- The Rolling Stones Concert – The Stones groundbreaking March 2016 Havana concert was historically significant as it was the first time an internationally super famous rock band played in Cuba. Rock music had been banned in Cuba for many years. So for many of the more than 100,000 in attendance, the moment was spiritually uplifting, and apart from that it was free! Our own rock music fan, Osvaldo, was there in the first few rows to witness it. Here is his own personal account of it.
With the increased freedom to do business and greater access to materials, some of the B&B Guesthouses in Cuba have been able to dramatically improve their levels of comfort. Imported mattresses, modern air-conditioning, high-pressure hot water from gas water heaters, and hotel grade linen are just some of the features of this new category of accommodation in Cuba.

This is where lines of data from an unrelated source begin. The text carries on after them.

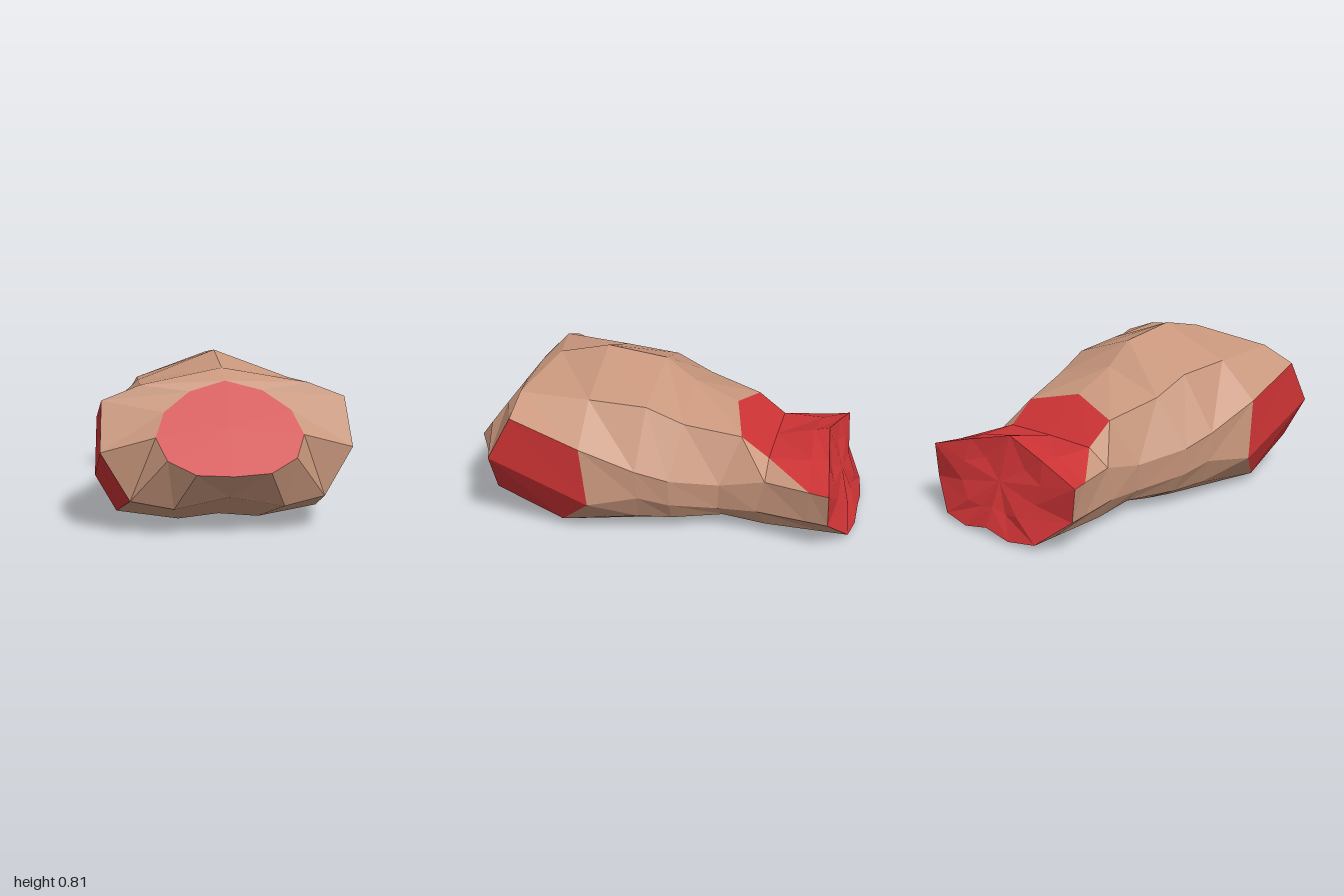
import * as THREE from 'three';

const tan = new THREE.MeshStandardMaterial({ color: 0xc8967c, flatShading: true });
tan.name = 'tan';
const red = new THREE.MeshStandardMaterial({ color: 0xcd3335, flatShading: true });
red.name = 'red';

// Half cross-section: top centre, five points down the side, and a bottom centre raised by lift
function section(topY, topZ, side, lift) {
  const [, y, z] = side[4];
  return [[0, topY, topZ], ...side, [0, y + lift, z]];
}

// Section part-way between two others, scaled in width and height
function between(a, b, t, width, height) {
  return a.map((p, j) => {
    const [x, y, z] = p.map((v, k) => v + (b[j][k] - v) * t);
    return [x * width, y * height, z];
  });
}

// Neck rim: an oval on a plane leaning back
function neckRim() {
  return Array.from({ length: 7 }, (_, j) => {
    const angle = j * Math.PI / 6;
    const y = .505 + .2 * Math.cos(angle) - .035 * Math.sin(angle);
    return [.345 * Math.sin(angle), y, .70 + (.705 - y) * .75];
  });
}

const shoulderFront = section(.755, .60,
  [[.40, .69, .69], [.58, .62, .69], [.595, .395, .81], [.46, .165, .82], [.26, .13, .86]], .05);
const shoulderBack = section(.815, .34,
  [[.38, .67, .34], [.585, .49, .34], [.595, .19, .30], [.50, .04, .46], [.20, 0, .50]], .02);
const ribs = section(.775, .03,
  [[.36, .65, .05], [.53, .37, .07], [.52, .22, .06], [.46, .085, .07], [.30, 0, 0]], 0);
const belly = section(.565, -.35,
  [[.275, .50, -.42], [.385, .27, -.33], [.37, .13, -.32], [.32, .07, -.34], [.22, .035, -.35]], 0);
const hollow = section(.40, -.56,
  [[.27, .395, -.56], [.39, .32, -.56], [.385, .145, -.52], [.33, .05, -.56], [.22, .02, -.60]], 0);
const waistRim = section(.465, -.83,
  [[.25, .40, -.86], [.49, .33, -.89], [.47, .16, -.89], [.31, .03, -.98], [.15, .01, -1]], .03);

const rings = [
  neckRim(), shoulderFront, shoulderBack, ribs, between(ribs, belly, .4, 1.04, .96),
  belly, hollow, between(hollow, waistRim, .7, 1, 1), waistRim,
];

// Which part a triangle between ring i and i + 1 belongs to
function partOf(i, j, second) {
  if (i === 1 && (j === 2 || j === 3)) return 'ShoulderOpening';
  const waist = (i >= 5 && j === 0) || (i === 7 && j === 1) || (i === 6 && j === 1 && second);
  return waist ? 'waistTop' : 'torso';
}

export function createModel() {
  const group = new THREE.Group();
  group.name = 'lowPolyTorso';
  const parts = {};

  // Adds a triangle and its mirror image; shoulder openings are kept apart by side
  function addPair(name, a, b, c) {
    const flip = ([x, y, z]) => [-x, y, z];
    const paired = name === 'ShoulderOpening';
    (parts[paired ? 'left' + name : name] ??= []).push(...a, ...b, ...c);
    (parts[paired ? 'right' + name : name] ??= []).push(...flip(a), ...flip(c), ...flip(b));
  }

  // Skin lofted between the cross-sections
  for (let i = 0; i < rings.length - 1; i++) {
    for (let j = 0; j < 6; j++) {
      const a = rings[i][j], b = rings[i][j + 1];
      const c = rings[i + 1][j + 1], d = rings[i + 1][j];
      addPair(partOf(i, j, false), a, b, c);
      addPair(partOf(i, j, true), a, c, d);
    }
  }

  // Flat neck cap, and a sloping waist cap with shallow creases
  const neckCentre = [0, .505, .85];
  const waistCentre = [0, .25, -.905];
  const inner = waistRim.map(([x, y], j) => {
    const innerY = y * .55 + .11;
    return [x * .55, innerY, -.825 - (.465 - innerY) * .4 + (j % 2) * .015];
  });
  for (let j = 0; j < 6; j++) {
    addPair('neckOpening', neckCentre, rings[0][j + 1], rings[0][j]);
    addPair('waistEnd', waistRim[j], waistRim[j + 1], inner[j + 1]);
    addPair('waistEnd', waistRim[j], inner[j + 1], inner[j]);
    addPair('waistEnd', inner[j], inner[j + 1], waistCentre);
  }

  for (const [name, points] of Object.entries(parts)) {
    const geometry = new THREE.BufferGeometry();
    geometry.setAttribute('position', new THREE.Float32BufferAttribute(points, 3));
    geometry.computeVertexNormals();
    const mesh = new THREE.Mesh(geometry, name === 'torso' ? tan : red);
    mesh.name = name;
    group.add(mesh);
  }
  return group;
}
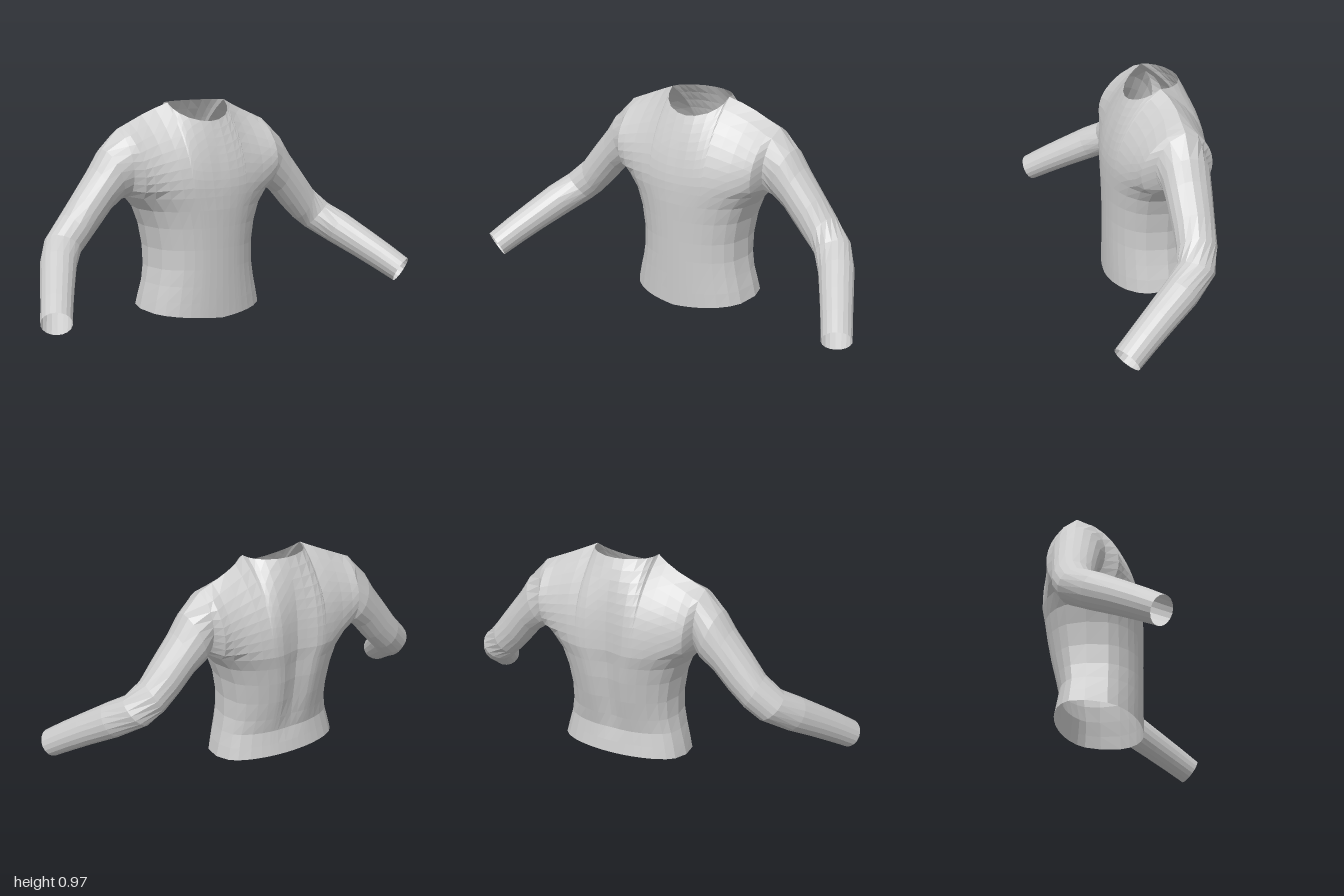
import * as THREE from 'three';

const material = new THREE.MeshStandardMaterial({ color: 0xcccccc, flatShading: true, side: THREE.DoubleSide });
const lerp = THREE.MathUtils.lerp;

// Skin a grid of points (rows of equal length) as one named mesh
function skin(name, rows, closed = false) {
  const n = rows[0].length, index = [];
  for (let i = 0; i < rows.length - 1; i++) {
    for (let j = 0; j < (closed ? n : n - 1); j++) {
      const a = i * n + j, b = i * n + (j + 1) % n;
      index.push(a, b, b + n, a, b + n, a + n);
    }
  }
  const geometry = new THREE.BufferGeometry().setFromPoints(rows.flat());
  geometry.setIndex(index);
  geometry.computeVertexNormals();
  const mesh = new THREE.Mesh(geometry, material);
  mesh.name = name;
  return mesh;
}

// Column positions across a panel, as a fraction of the half width
const half = [0.12, 0.25, 0.33, 0.37, 0.3875, 0.52, 0.68, 0.84, 0.94, 1];
const columns = [...half.map(s => -s).reverse(), 0, ...half];
const NECK = 0.3875, ARMPIT = 0.56, ROWS = 9, SIDE_Z = -0.1;

// Front or back depth of the body, with a spine groove behind
function bodyZ(s, depth, groove) {
  const bulge = Math.pow(Math.max(0, 1 - s * s), 0.4);
  return SIDE_Z + (depth - SIDE_Z) * bulge + groove * Math.exp(-((s / 0.2) ** 2));
}

// Body rings from hem to armpit: y, half width, front z, back z, groove
const bodyRings = [
  [0.00, 0.305, 0.125, -0.270, 0],
  [0.07, 0.292, 0.125, -0.260, 0],
  [0.15, 0.275, 0.125, -0.250, 0.005],
  [0.23, 0.261, 0.125, -0.267, 0.015],
  [0.32, 0.260, 0.125, -0.290, 0.025],
  [0.42, 0.277, 0.126, -0.310, 0.03],
  [0.50, 0.308, 0.127, -0.322, 0.035],
  [ARMPIT, 0.36, 0.125, -0.332, 0.035],
];

function bodyRow([y, w, front, back, groove]) {
  const point = (s, z) => {
    // The hem rises towards the back
    const rise = 0.05 * Math.sqrt(THREE.MathUtils.clamp((0.125 - z) / 0.38, 0, 1));
    return new THREE.Vector3(s * w, y + rise * Math.max(0, 1 - y / 0.2), z);
  };
  const f = columns.map(s => point(s, bodyZ(s, front, 0)));
  const b = columns.slice(1, -1).reverse().map(s => point(s, bodyZ(s, back, groove)));
  return [...f, ...b];
}

// Top edge of a panel: neckline in the middle, shoulder seam outside it
function topEdge(s, isFront) {
  const a = Math.abs(s);
  if (a >= NECK) {
    const k = (a - NECK) / (1 - NECK);
    return [lerp(0.972, 0.865, k), lerp(-0.095, -0.13, Math.min(1, k * 3))];
  }
  const c = Math.sqrt(1 - (a / NECK) ** 2);
  return isFront ? [0.972 - 0.082 * c, -0.095 + 0.12 * c] : [0.972 - 0.007 * c, -0.095 - 0.12 * c];
}

// Chest or upper back panel, from armpit level to neckline and shoulders
function panelPoint(s, t, isFront) {
  const a = Math.abs(s), [yTop, zTop] = topEdge(s, isFront);
  const zBase = isFront ? bodyZ(s, 0.125, 0) : bodyZ(s, -0.332, 0.035);
  const fall = 1 - Math.pow(t, isFront ? 1.6 + 1.2 * a : 2.6);
  const open = Math.pow(a, 6) * Math.sqrt(Math.max(0, Math.sin(Math.PI * t)));
  const z = lerp(zTop, zBase, fall) + (isFront ? 0.1 : -0.115) * open;
  return new THREE.Vector3(s * (0.36 + 0.04 * Math.sqrt(t)), lerp(ARMPIT, yTop, t), z);
}

function panelRows(isFront) {
  const cols = isFront ? columns : [...columns].reverse();
  return Array.from({ length: ROWS + 1 }, (_, i) => cols.map(s => panelPoint(s, i / ROWS, isFront)));
}

// Sleeve stations: centre, vector to the upper edge, half depth
const stations = [
  [[0.440, 0.665, -0.125], [0.040, 0.115, 0], 0.107],
  [[0.498, 0.603, -0.123], [0.033, 0.098, 0], 0.100],
  [[0.575, 0.510, -0.118], [0.045, 0.080, 0], 0.092],
  [[0.640, 0.435, -0.112], [0.042, 0.074, 0.005], 0.087],
  [[0.705, 0.375, -0.088], [0.043, 0.060, 0.034], 0.084],
  [[0.775, 0.315, 0.000], [0.022, 0.070, 0.031], 0.079],
  [[0.840, 0.247, 0.110], [0.018, 0.064, 0.029], 0.073],
  [[0.890, 0.192, 0.196], [0.017, 0.060, 0.027], 0.069],
  [[0.937, 0.137, 0.278], [0.016, 0.055, 0.025], 0.067],
];

function sleeveRows(side) {
  // Armhole: from the shoulder down the front edge, then up the back edge
  const armhole = [];
  for (let i = ROWS; i >= 0; i--) armhole.push(panelPoint(1, i / ROWS, true));
  for (let i = 1; i < ROWS; i++) armhole.push(panelPoint(1, i / ROWS, false));
  const centres = stations.map(st => new THREE.Vector3(...st[0]));
  const rows = [armhole];
  stations.forEach(([, up, depth], i) => {
    const along = centres[Math.min(i + 1, centres.length - 1)].clone().sub(centres[Math.max(i - 1, 0)]);
    const upper = new THREE.Vector3(...up);
    const front = along.cross(upper).setLength(depth);
    rows.push(armhole.map((_, k) => {
      const angle = k / armhole.length * Math.PI * 2;
      return centres[i].clone().addScaledVector(upper, Math.cos(angle)).addScaledVector(front, Math.sin(angle));
    }));
  });
  if (side > 0) return rows;
  return rows.map(r => r.map(p => p.clone().setX(-p.x)).reverse());
}

export function createModel() {
  const shirt = new THREE.Group();
  shirt.name = 'longSleevedShirt';
  shirt.add(
    skin('body', bodyRings.map(bodyRow), true),
    skin('chestPanel', panelRows(true)),
    skin('upperBackPanel', panelRows(false)),
    skin('leftSleeve', sleeveRows(1), true),
    skin('rightSleeve', sleeveRows(-1), true),
  );
  return shirt;
}
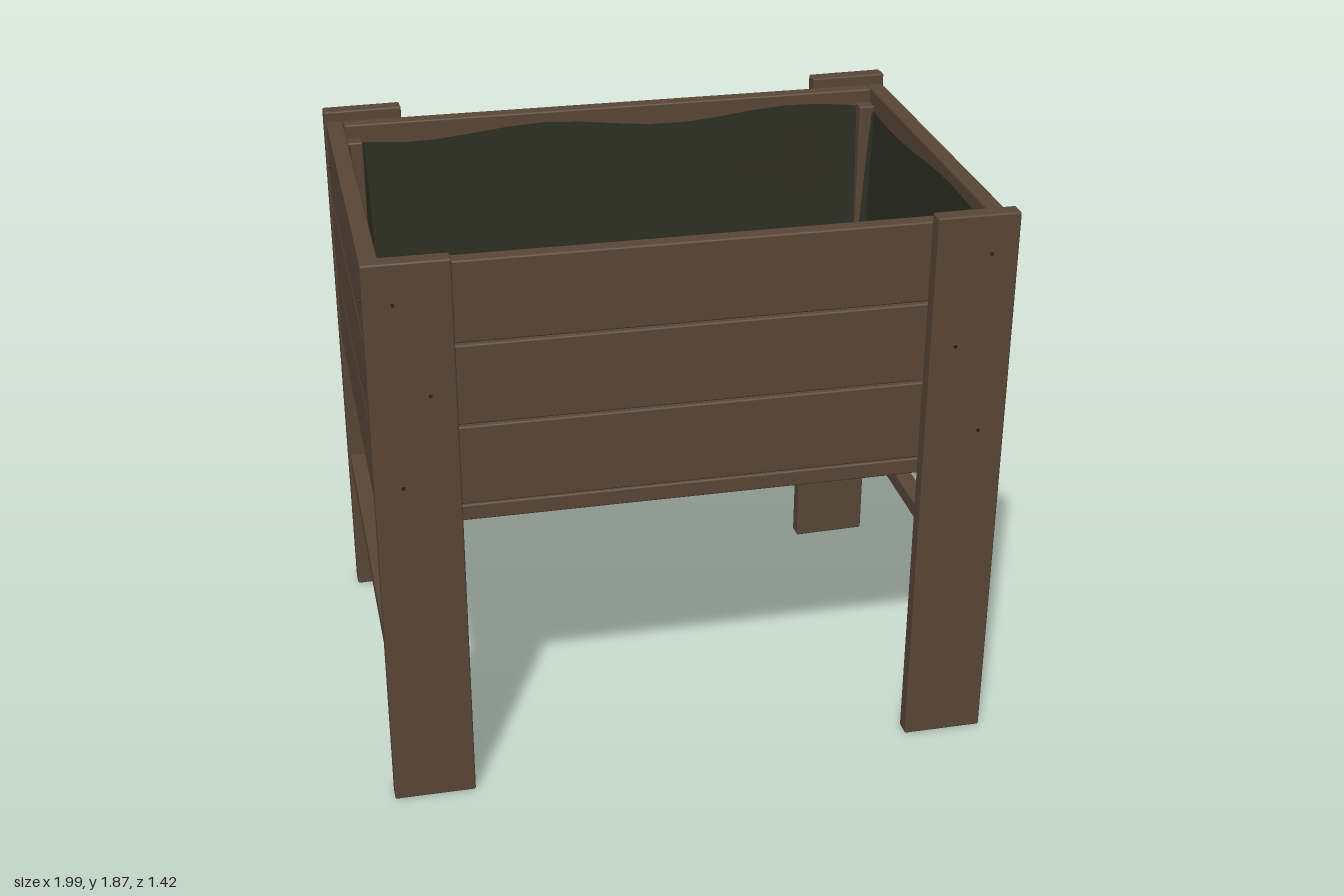
import * as THREE from 'three';
import { RoundedBoxGeometry } from 'three/addons/geometries/RoundedBoxGeometry.js';

const wood = new THREE.MeshStandardMaterial({ color: 0x5a4738 });
wood.name = 'brown wood';
const lining = new THREE.MeshStandardMaterial({ color: 0x2d2e22, side: THREE.DoubleSide });
lining.name = 'dark green lining';
const steel = new THREE.MeshStandardMaterial({ color: 0x2a211a });
steel.name = 'dark screw';

// Softly eased board given by its min and max corners
function board(name, x0, x1, y0, y1, z0, z1) {
  const geo = new RoundedBoxGeometry(x1 - x0, y1 - y0, z1 - z0, 2, 0.006);
  const mesh = new THREE.Mesh(geo, wood);
  mesh.name = name;
  mesh.position.set((x0 + x1) / 2, (y0 + y1) / 2, (z0 + z1) / 2);
  return mesh;
}

// Screw head lying on a front/back (axis z) or left/right (axis x) face
function screw(x, y, z, axis) {
  const geo = new THREE.CylinderGeometry(0.006, 0.006, 0.006, 8);
  if (axis === 'z') geo.rotateX(Math.PI / 2);
  else geo.rotateZ(Math.PI / 2);
  const mesh = new THREE.Mesh(geo, steel);
  mesh.name = 'screw';
  mesh.position.set(x, y, z);
  return mesh;
}

// Fabric tub lofted from rectangular rings with chamfered corners and a wavy rim
function createLiner() {
  const levels = [ // half width, half depth, height
    [0.925, 0.592, 1.78], [0.918, 0.586, 1.6], [0.908, 0.578, 1.3],
    [0.895, 0.565, 1.09], [0.86, 0.53, 1.045],
  ];
  const perSide = 14, c = 0.06, pos = [], index = [];
  levels.forEach(([w, d, y], level) => {
    const corners = [
      [w, d - c], [w, c - d], [w - c, -d], [c - w, -d],
      [-w, c - d], [-w, d - c], [c - w, d], [w - c, d],
    ];
    corners.forEach(([x, z], i) => {
      const [nx, nz] = corners[(i + 1) % 8];
      for (let k = 0; k < perSide; k++) {
        const t = k / perSide;
        const px = x + (nx - x) * t, pz = z + (nz - z) * t;
        const wave = level === 0 ? 0.018 * Math.sin(px * 7 + pz * 5) : 0;
        pos.push(px, y + wave, pz);
      }
    });
  });
  const n = perSide * 8;
  for (let r = 0; r < levels.length - 1; r++) {
    for (let i = 0; i < n; i++) {
      const a = r * n + i, b = r * n + (i + 1) % n;
      index.push(a, b, a + n, b, b + n, a + n);
    }
  }
  // Floor fan
  const centre = pos.length / 3, last = (levels.length - 1) * n;
  pos.push(0, 1.04, 0);
  for (let i = 0; i < n; i++) index.push(last + i, last + (i + 1) % n, centre);
  const geo = new THREE.BufferGeometry();
  geo.setAttribute('position', new THREE.Float32BufferAttribute(pos, 3));
  geo.setIndex(index);
  geo.computeVertexNormals();
  const mesh = new THREE.Mesh(geo, lining);
  mesh.name = 'liner';
  return mesh;
}

export function createModel() {
  const model = new THREE.Group();
  model.name = 'raisedPlanter';

  // Three courses of planks on each of the four walls
  const courses = [[1.03, 1.295], [1.302, 1.565], [1.572, 1.835]];
  for (const [y0, y1] of courses) {
    for (const s of [-1, 1]) {
      const z = s * 0.62, x = s * 0.958;
      model.add(board('longPlank', -0.928, 0.928, y0, y1, z - 0.026, z + 0.026));
      model.add(board('endPlank', x - 0.028, x + 0.028, y0, y1, -0.648, 0.648));
      for (const t of [-1, 1]) {
        for (const y of [y0 + 0.13]) model.add(screw(s * 0.987, y, t * 0.57, 'x'));
      }
    }
  }

  for (const sx of [-1, 1]) {
    for (const sz of [-1, 1]) {
      // Wide flat legs outside the long walls
      const x0 = sx > 0 ? 0.73 : -0.992, z0 = sz > 0 ? 0.65 : -0.706;
      const leg = board('leg', x0, x0 + 0.262, 0, 1.868, z0, z0 + 0.056);
      if (sz < 0) leg.rotation.y = 0.03;
      model.add(leg);
      for (const y of [1.14, 1.44, 1.74]) {
        model.add(screw(sx * (y === 1.44 ? 0.81 : 0.905), y, sz * 0.707, 'z'));
      }
      // Corner posts inside the box
      const px = sx * 0.9, pz = sz * 0.567;
      model.add(board('cornerPost', px - 0.027, px + 0.027, 1.03, 1.79, pz - 0.027, pz + 0.027));
    }
    // Low rail joining front and back legs
    const rx = sx * 0.955;
    model.add(board('sideRail', rx - 0.03, rx + 0.03, 0.492, 0.55, -0.655, 0.655));
  }
  model.add(board('backRail', -0.93, 0.93, 0.5, 0.556, -0.65, -0.592));

  // Four floor slats with gaps
  for (const [z0, z1] of [[0.37, 0.645], [0.042, 0.322], [-0.305, -0.03], [-0.645, -0.365]]) {
    model.add(board('floorSlat', -0.975, 0.975, 0.972, 1.026, z0, z1));
  }

  model.add(createLiner());
  return model;
}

As has always been the case, service in the guesthouses is more friendly and personalised than in the government run hotels, and the breakfasts are fresher with higher quality ingredients. So for travelers that enjoy a bit more comfort, these superior standard guesthouses represent the ideal accommodation in Cuba as they still provide better opportunities to meet everyday Cubans than a hotel stay does. They are priced accordingly, with some guesthouses in Havana charging up to 250 CUC a night in high season for a suite room. We continue to avoid hotels because of the poor service due to low staff moral, inferior value for money, and high rate of reservations being cancelled or usurped.
Our 9 day Essential Cuba Tour utilises these upgraded guesthouses and follows a popular route to visit the cities of Trinidad and Vinales, before returning to Havana. To further guarantee the quality of service, we have appointed one of our most experienced, and in-demand guides - Natalia to lead them. See more here.
Latest Cuba Tour testimonial
Andrej, USA - 15 day Canchánchara to Cucurucho
I’m not sure even how to put into words what Inti, our tour guide, did for all of us. I travel a lot but I rarely see a tour guide THIS engaged with his clients. He went above and beyond is not an accurate statement that describes Inti`s willingness to please, skilled negotiations and resourcefulness that relied on a very wide network of local guides, casa owners and restaurant managers to deal with every minute detail of our comfort, both individual and group (once even at a high personal cost to him- he ended up eating lunch 3 hours later than he was supposed to due to unforeseen issues).
In fact, he was so resourceful that he managed to introduce us to a few people unexpectedly out of the blue, most notably Ms. Mirta Ibarra, a famous actress from Strawberry and Chocolate- and just MINUTES after discussing the movie and its change in attitude to LGBT community in Cuba! How`s that for a spectacular guide!!! And it all happened at a local market where he by sheer accident saw her from afar. He was very attentive to our needs and more importantly to our curiosity. Every single one of us was more than pleased with insight into everyday life in Cuba.
New Cuban Adventures team member
Sarah - Sales Manager - USA
Sarah is our sales manager and heads our office in the US. She also has specialist knowledge in legal travel to Cuba for US citizens. An avid (some say obsessed) traveler, if she isn't planning her next vacation from her home in California, she is trying to create the perfect packing list.
Sarah’s passion for Cuba is combined with her strong sense of justice that Americans should be allowed to travel to Cuba like tourists do from any other country. With Sarah’s help we’ve managed open our own office in the US so that we can legally sell Cuba travel to Americans.
Thanks for your support! We hope to see you in Cuba again. Remember that if you have traveled with us, and recommend us to your friends, they can get a 10% discount on our tours! See conditions.
John Ahrens - Director Cuban Adventures